## ASSIGNED TASK
Omit the images and retype the records verbatim.

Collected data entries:
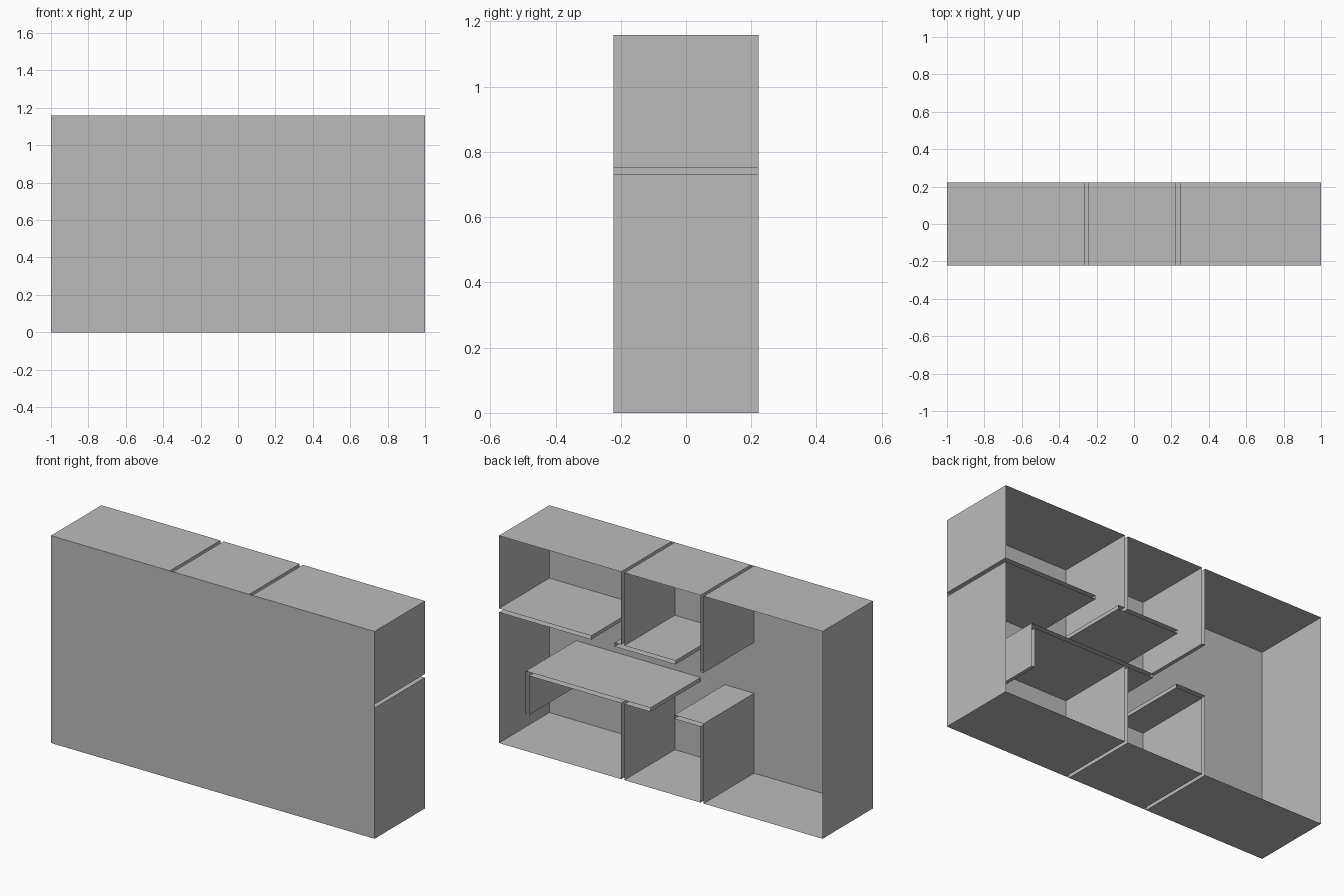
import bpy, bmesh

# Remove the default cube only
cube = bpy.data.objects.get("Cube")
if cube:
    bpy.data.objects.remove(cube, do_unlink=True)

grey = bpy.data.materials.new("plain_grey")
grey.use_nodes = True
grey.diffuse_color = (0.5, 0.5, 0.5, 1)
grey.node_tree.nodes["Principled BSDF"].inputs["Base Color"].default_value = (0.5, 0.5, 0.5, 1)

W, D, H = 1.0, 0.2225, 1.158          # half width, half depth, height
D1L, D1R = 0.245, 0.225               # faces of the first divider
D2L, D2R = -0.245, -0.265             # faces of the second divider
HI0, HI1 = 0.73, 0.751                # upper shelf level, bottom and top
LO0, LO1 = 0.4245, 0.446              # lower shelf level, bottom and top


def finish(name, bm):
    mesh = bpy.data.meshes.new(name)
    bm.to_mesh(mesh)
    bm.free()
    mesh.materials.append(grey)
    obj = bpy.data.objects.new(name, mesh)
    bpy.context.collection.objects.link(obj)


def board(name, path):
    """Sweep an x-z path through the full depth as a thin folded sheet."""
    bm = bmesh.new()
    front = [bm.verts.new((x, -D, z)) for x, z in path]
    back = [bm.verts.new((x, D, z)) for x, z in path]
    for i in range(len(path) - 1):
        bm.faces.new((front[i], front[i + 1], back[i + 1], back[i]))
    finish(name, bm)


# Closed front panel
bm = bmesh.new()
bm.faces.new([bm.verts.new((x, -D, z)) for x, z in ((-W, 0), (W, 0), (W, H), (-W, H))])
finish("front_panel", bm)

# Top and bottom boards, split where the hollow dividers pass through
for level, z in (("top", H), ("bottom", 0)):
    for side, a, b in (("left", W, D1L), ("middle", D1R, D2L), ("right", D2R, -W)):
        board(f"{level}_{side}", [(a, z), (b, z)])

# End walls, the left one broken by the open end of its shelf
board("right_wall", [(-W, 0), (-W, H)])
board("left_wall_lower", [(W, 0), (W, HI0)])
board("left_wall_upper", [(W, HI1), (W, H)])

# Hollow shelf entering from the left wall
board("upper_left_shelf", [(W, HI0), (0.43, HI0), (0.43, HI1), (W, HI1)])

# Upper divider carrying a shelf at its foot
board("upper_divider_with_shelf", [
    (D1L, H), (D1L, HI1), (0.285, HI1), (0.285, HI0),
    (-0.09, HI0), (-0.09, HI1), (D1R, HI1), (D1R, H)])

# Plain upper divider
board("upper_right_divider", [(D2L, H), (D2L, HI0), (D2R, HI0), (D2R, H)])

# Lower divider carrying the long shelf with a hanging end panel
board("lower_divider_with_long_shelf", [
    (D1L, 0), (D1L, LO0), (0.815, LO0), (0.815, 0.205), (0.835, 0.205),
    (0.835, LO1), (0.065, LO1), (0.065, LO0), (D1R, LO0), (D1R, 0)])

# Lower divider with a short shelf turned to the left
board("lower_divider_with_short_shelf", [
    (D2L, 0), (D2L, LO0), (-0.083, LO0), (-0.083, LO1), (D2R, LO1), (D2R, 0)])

## TASK ANSWER
import bpy, bmesh

# Remove the default cube only
cube = bpy.data.objects.get("Cube")
if cube:
    bpy.data.objects.remove(cube, do_unlink=True)

grey = bpy.data.materials.new("plain_grey")
grey.use_nodes = True
grey.diffuse_color = (0.5, 0.5, 0.5, 1)
grey.node_tree.nodes["Principled BSDF"].inputs["Base Color"].default_value = (0.5, 0.5, 0.5, 1)

W, D, H = 1.0, 0.2225, 1.158          # half width, half depth, height
D1L, D1R = 0.245, 0.225               # faces of the first divider
D2L, D2R = -0.245, -0.265             # faces of the second divider
HI0, HI1 = 0.73, 0.751                # upper shelf level, bottom and top
LO0, LO1 = 0.4245, 0.446              # lower shelf level, bottom and top


def finish(name, bm):
    mesh = bpy.data.meshes.new(name)
    bm.to_mesh(mesh)
    bm.free()
    mesh.materials.append(grey)
    obj = bpy.data.objects.new(name, mesh)
    bpy.context.collection.objects.link(obj)


def board(name, path):
    """Sweep an x-z path through the full depth as a thin folded sheet."""
    bm = bmesh.new()
    front = [bm.verts.new((x, -D, z)) for x, z in path]
    back = [bm.verts.new((x, D, z)) for x, z in path]
    for i in range(len(path) - 1):
        bm.faces.new((front[i], front[i + 1], back[i + 1], back[i]))
    finish(name, bm)


# Closed front panel
bm = bmesh.new()
bm.faces.new([bm.verts.new((x, -D, z)) for x, z in ((-W, 0), (W, 0), (W, H), (-W, H))])
finish("front_panel", bm)

# Top and bottom boards, split where the hollow dividers pass through
for level, z in (("top", H), ("bottom", 0)):
    for side, a, b in (("left", W, D1L), ("middle", D1R, D2L), ("right", D2R, -W)):
        board(f"{level}_{side}", [(a, z), (b, z)])

# End walls, the left one broken by the open end of its shelf
board("right_wall", [(-W, 0), (-W, H)])
board("left_wall_lower", [(W, 0), (W, HI0)])
board("left_wall_upper", [(W, HI1), (W, H)])

# Hollow shelf entering from the left wall
board("upper_left_shelf", [(W, HI0), (0.43, HI0), (0.43, HI1), (W, HI1)])

# Upper divider carrying a shelf at its foot
board("upper_divider_with_shelf", [
    (D1L, H), (D1L, HI1), (0.285, HI1), (0.285, HI0),
    (-0.09, HI0), (-0.09, HI1), (D1R, HI1), (D1R, H)])

# Plain upper divider
board("upper_right_divider", [(D2L, H), (D2L, HI0), (D2R, HI0), (D2R, H)])

# Lower divider carrying the long shelf with a hanging end panel
board("lower_divider_with_long_shelf", [
    (D1L, 0), (D1L, LO0), (0.815, LO0), (0.815, 0.205), (0.835, 0.205),
    (0.835, LO1), (0.065, LO1), (0.065, LO0), (D1R, LO0), (D1R, 0)])

# Lower divider with a short shelf turned to the left
board("lower_divider_with_short_shelf", [
    (D2L, 0), (D2L, LO0), (-0.083, LO0), (-0.083, LO1), (D2R, LO1), (D2R, 0)])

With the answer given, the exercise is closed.